Another part of keeping “in step” with Spirit is rejecting our natural fleshly passions and desires that should have been crucified with Christ. These fleshly desires and passions are contributing or fueling the current social unrest. Paul mentions a few of them in Galatians 5:26: conceit, provocation, and envy.
- Conceit: Excessive pride in oneself, arrogance, thinking we are greater than anyone else, that our opinions matter more than anyone else, and that we are morally superior.
- Provoke: to stimulate, incite, or arouse an emotional or physical response, to deliberately annoy or anger someone else, or too pick a fight.
- Envy: desire to have a quality, possession, or other desirable attributes belonging to someone else. This can also include power and control.
“Therefore, I urge you, brothers and sisters, in view of God’s mercy, to offer your bodies as a living sacrifice, holy and pleasing to God—this is your true and proper worship. Do not conform to the pattern of this world, but be transformed by the renewing of your mind. Then you will be able to test and approve what God’s will is—his good, pleasing and perfect will.” Romans 12:1-2 (NIV)
It is interesting that Paul uses the word “urge” in this passage. It captures the tone of our current circumstances. There is an incredible sense of urgency permeating through our social consciousness right now. There is an insistence on swift and decisive action on many fronts. While this passage may not provide immediate solutions to our current circumstances, it does provide guidance for those who seek the Lord’s will. What is God’s will? Transformation. A renewed mind. A life that is in step with the spirit.
As I watched the news on January 6th, I saw a man waving a Jesus flag in the middle of the riot. I cringed. Then, I read aggressive and provocative social media posts from Christians on both sides of the debate attacking one another and claiming the moral high ground. I don’t think Jesus wants this kind of publicity. This is one of the prime examples of why the church is in decline. It’s hard to tell the difference between the church and our culture. We were called to be imitators of Christ not a mirror image or echo of our culture.
It’s too easy to get caught up in or conform to the pattern of this world. Instead of demonstrating the fruit of the spirit, we enthusiastically join in the fight. Instead of offering ourselves as a living sacrifice, holy and pleasing to God, we add fuel to the fire.
Recently, someone told me that the church needed to get out of politics.
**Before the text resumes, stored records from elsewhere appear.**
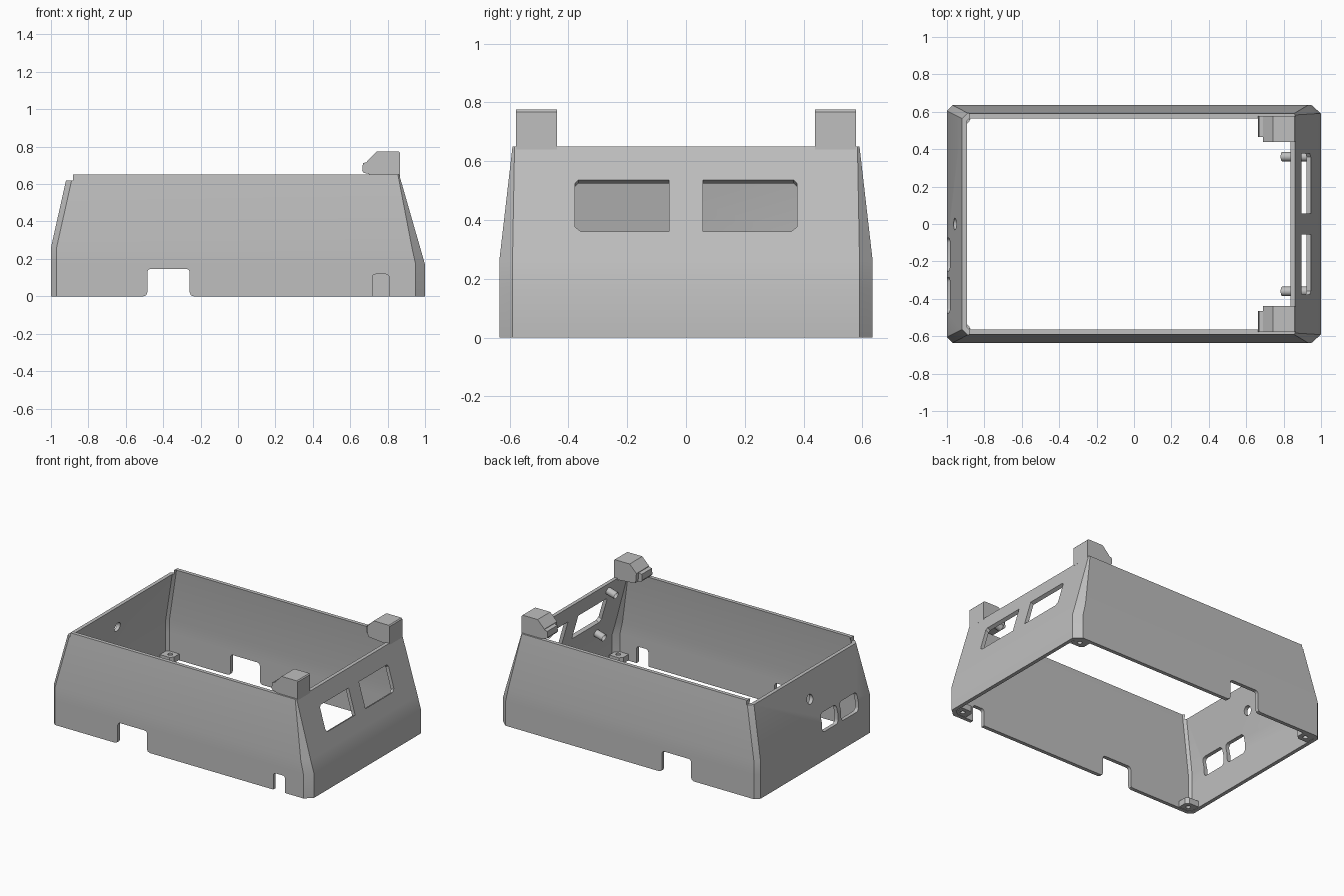
import bpy, bmesh, math
from mathutils import Matrix, Vector

if "Cube" in bpy.data.objects:
    bpy.data.objects.remove(bpy.data.objects["Cube"])

grey = bpy.data.materials.new("plain grey")
grey.use_nodes = True
grey.diffuse_color = (0.52, 0.52, 0.52, 1)
grey.node_tree.nodes["Principled BSDF"].inputs["Base Color"].default_value = (0.52, 0.52, 0.52, 1)


def finish(name, bm):
    bmesh.ops.recalc_face_normals(bm, faces=bm.faces)
    mesh = bpy.data.meshes.new(name)
    bm.to_mesh(mesh)
    bm.free()
    mesh.materials.append(grey)
    obj = bpy.data.objects.new(name, mesh)
    bpy.context.collection.objects.link(obj)
    return obj


def prism(name, pts, axis, lo, hi, lean=0.0):
    """Extrude a 2D profile along an axis; lean shears z with x."""
    bm = bmesh.new()
    rings = []
    for h in (lo, hi):
        place = {"x": lambda a, b: (h, a, b), "y": lambda a, b: (a, h, b),
                 "z": lambda a, b: (a, b, h)}[axis]
        rings.append([bm.verts.new(place(a, b)) for a, b in pts])
    a, b = rings
    bm.faces.new(a)
    bm.faces.new(b)
    for i in range(len(pts)):
        j = (i + 1) % len(pts)
        bm.faces.new((a[i], a[j], b[j], b[i]))
    for v in bm.verts:
        v.co.z += lean * (v.co.x - 0.92)
    return finish(name, bm)


def rounded(x0, x1, z0, z1, r, n=4):
    pts = []
    for k, (cx, cz) in enumerate(((x1 - r, z1 - r), (x0 + r, z1 - r),
                                  (x0 + r, z0 + r), (x1 - r, z0 + r))):
        for i in range(n + 1):
            t = math.pi / 2 * (k + i / n)
            pts.append((cx + r * math.cos(t), cz + r * math.sin(t)))
    return pts


def arch(x0, x1, top, r, flare):
    """Open-bottomed notch: rounded head, flared foot."""
    head = rounded(x0, x1, -0.1, top, r)[:10]
    return head + [(x0, flare), (x0 - flare * 0.3, flare * 0.3), (x0 - flare, 0),
                   (x0 - flare, -0.05), (x1 + flare, -0.05), (x1 + flare, 0),
                   (x1 + flare * 0.3, flare * 0.3), (x1, flare)]


def cut(obj, cutters):
    bpy.context.view_layer.objects.active = obj
    for c in cutters:
        c.hide_render = True
        mod = obj.modifiers.new("cut", "BOOLEAN")
        mod.operation, mod.solver, mod.object = "DIFFERENCE", "EXACT", c
        bpy.ops.object.modifier_apply(modifier=mod.name)
        bpy.data.objects.remove(c)


def smooth(obj):
    bpy.ops.object.select_all(action="DESELECT")
    obj.select_set(True)
    bpy.context.view_layer.objects.active = obj
    bpy.ops.object.shade_smooth_by_angle(angle=math.radians(25))


# Tapered shell: left x, left corner x, right x, right corner x,
# side y, left corner y, right corner y at each height
levels = {
    0.0: (-1, -0.97, 1, 0.95, 0.635, 0.605, 0.59),
    0.17: (-1, -0.97, 1, 0.95, 0.635, 0.605, 0.59),
    0.26: (-1, -0.97, 0.974, 0.93, 0.635, 0.605, 0.59),
    0.65: (-0.913, -0.883, 0.862, 0.855, 0.59, 0.56, 0.583),
}
bm = bmesh.new()
skins = []
for t in (0, 0.026):
    skin = []
    for z, (xl, xlc, xr, xrc, y, yl, yr) in levels.items():
        half = [(xl + t, yl - t * 0.5), (xlc + t * 0.5, y - t),
                (xrc - t * 0.5, y - t), (xr - t, yr - t * 0.5)]
        if t:
            half[3] = (xr - t, min(yr - t * 0.5, y - t - 0.004))
        loop = half + [(px, -py) for px, py in reversed(half)]
        skin.append([bm.verts.new((px, py, z)) for px, py in loop])
    skins.append(skin)
outer, inner = skins
for i in range(8):
    j = (i + 1) % 8
    for skin in skins:
        for low, high in zip(skin, skin[1:]):
            bm.faces.new((low[i], low[j], high[j], high[i]))
    for k in (0, -1):
        bm.faces.new((outer[k][i], outer[k][j], inner[k][j], inner[k][i]))
shell = finish("case_shell", bm)

cutters = [
    prism("cable_notch", arch(-0.485, -0.258, 0.147, 0.02, 0.02), "y", -1, 1),
    prism("small_notch", arch(0.718, 0.808, 0.118, 0.018, 0.002), "y", -1, -0.4),
    prism("end_step", [(-1.2, 0.62), (-0.883, 0.62), (-0.883, 0.8), (-1.2, 0.8)], "y", -1, 1),
    prism("round_port", rounded(-0.032, 0.032, 0.42, 0.484, 0.032), "x", -1.1, -0.85),
    prism("port_a", rounded(-0.25, -0.075, 0.20, 0.33, 0.025), "x", -1.1, -0.85),
    prism("port_b", rounded(-0.475, -0.285, 0.20, 0.33, 0.025), "x", -1.1, -0.85),
]
# Windows through the sloping end, outer corners clipped
for s in (-1, 1):
    pts = [(0.057, 0.348), (0.357, 0.348), (0.378, 0.367), (0.378, 0.535),
           (0.366, 0.549), (0.057, 0.549)]
    cutters.append(prism("window", [(s * y, z) for y, z in pts], "x", 0.8, 1.1, 0.5))
cut(shell, cutters)
smooth(shell)

tilt = Vector((-0.96, 0, -0.28))
for s, side in ((-1, "front"), (1, "back")):
    # Hook on the top edge: stepped body and narrower nose
    body = [(0.70, 0.652), (0.695, 0.67), (0.69, 0.722), (0.742, 0.775),
            (0.858, 0.775), (0.865, 0.768), (0.865, 0.64), (0.835, 0.64)]
    prism(side + "_hook", body, "y", s * 0.438, s * 0.578)
    nose = [(0.71, 0.652), (0.672, 0.66), (0.664, 0.672), (0.668, 0.712),
            (0.682, 0.715), (0.71, 0.725)]
    prism(side + "_hook_nose", nose, "y", s * 0.465, s * 0.578)

    # Hollow pegs inside the sloping end
    for z, level in ((0.59, "upper"), (0.27, "lower")):
        wall = Vector((1 - (z - 0.17) * 0.29 - 0.02, s * 0.36, z))
        bm = bmesh.new()
        bmesh.ops.create_cone(bm, cap_ends=True, segments=16, radius1=0.025,
                              radius2=0.025, depth=0.07)
        end = max(bm.faces, key=lambda f: f.calc_center_median().z)
        bmesh.ops.inset_region(bm, faces=[end], thickness=0.011)
        bmesh.ops.translate(bm, verts=end.verts, vec=(0, 0, -0.04))
        turn = tilt.to_track_quat("Z", "Y").to_matrix().to_4x4()
        bm.transform(Matrix.Translation(wall + tilt * 0.035) @ turn)
        smooth(finish(f"{side}_{level}_peg", bm))

    # Screw tabs in the bottom corners
    for e, end_name in ((-1, "left"), (1, "right")):
        x = 0.935 if e < 0 else 0.915
        pts = [(0.975, 0.53), (0.90, 0.53), (0.88, 0.55), (0.88, 0.615), (0.955, 0.615), (0.975, 0.595)]
        shift = 0 if e < 0 else -0.01
        tab = prism(f"{side}_{end_name}_tab", [(e * (a + shift), s * b) for a, b in pts],
                    "z", 0.003, 0.045)
        hole = rounded(e * 0.925 - 0.016, e * 0.925 + 0.016, s * 0.572 - 0.016, s * 0.572 + 0.016, 0.016)
        cut(tab, [prism("hole", hole, "z", -0.1, 0.1)])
I agree. Jesus isn’t and wasn’t political, at least not in the way we think. Jesus revolutionary alternative was not about power or meant to fit a political system. It was a revolution of the heart, mind, and spirit.
I have to admit that I struggle to stay out of the discussion, which is a nice way of putting it. I have to keep reminding myself of that old saying. “If you don’t have anything nice to say, then don’t say anything at all.” Here is a nursery rhyme that asks a poignant question for our consideration.
A wise old owl lived in an oak;
The more he saw, the less he spoke;
The less he spoke, the more he heard.
Why aren’t we all more like this bird?
James 1:19-27 is another passage the Lord shared with me this morning. Enjoy.
Director of Family Ministry and Facility Management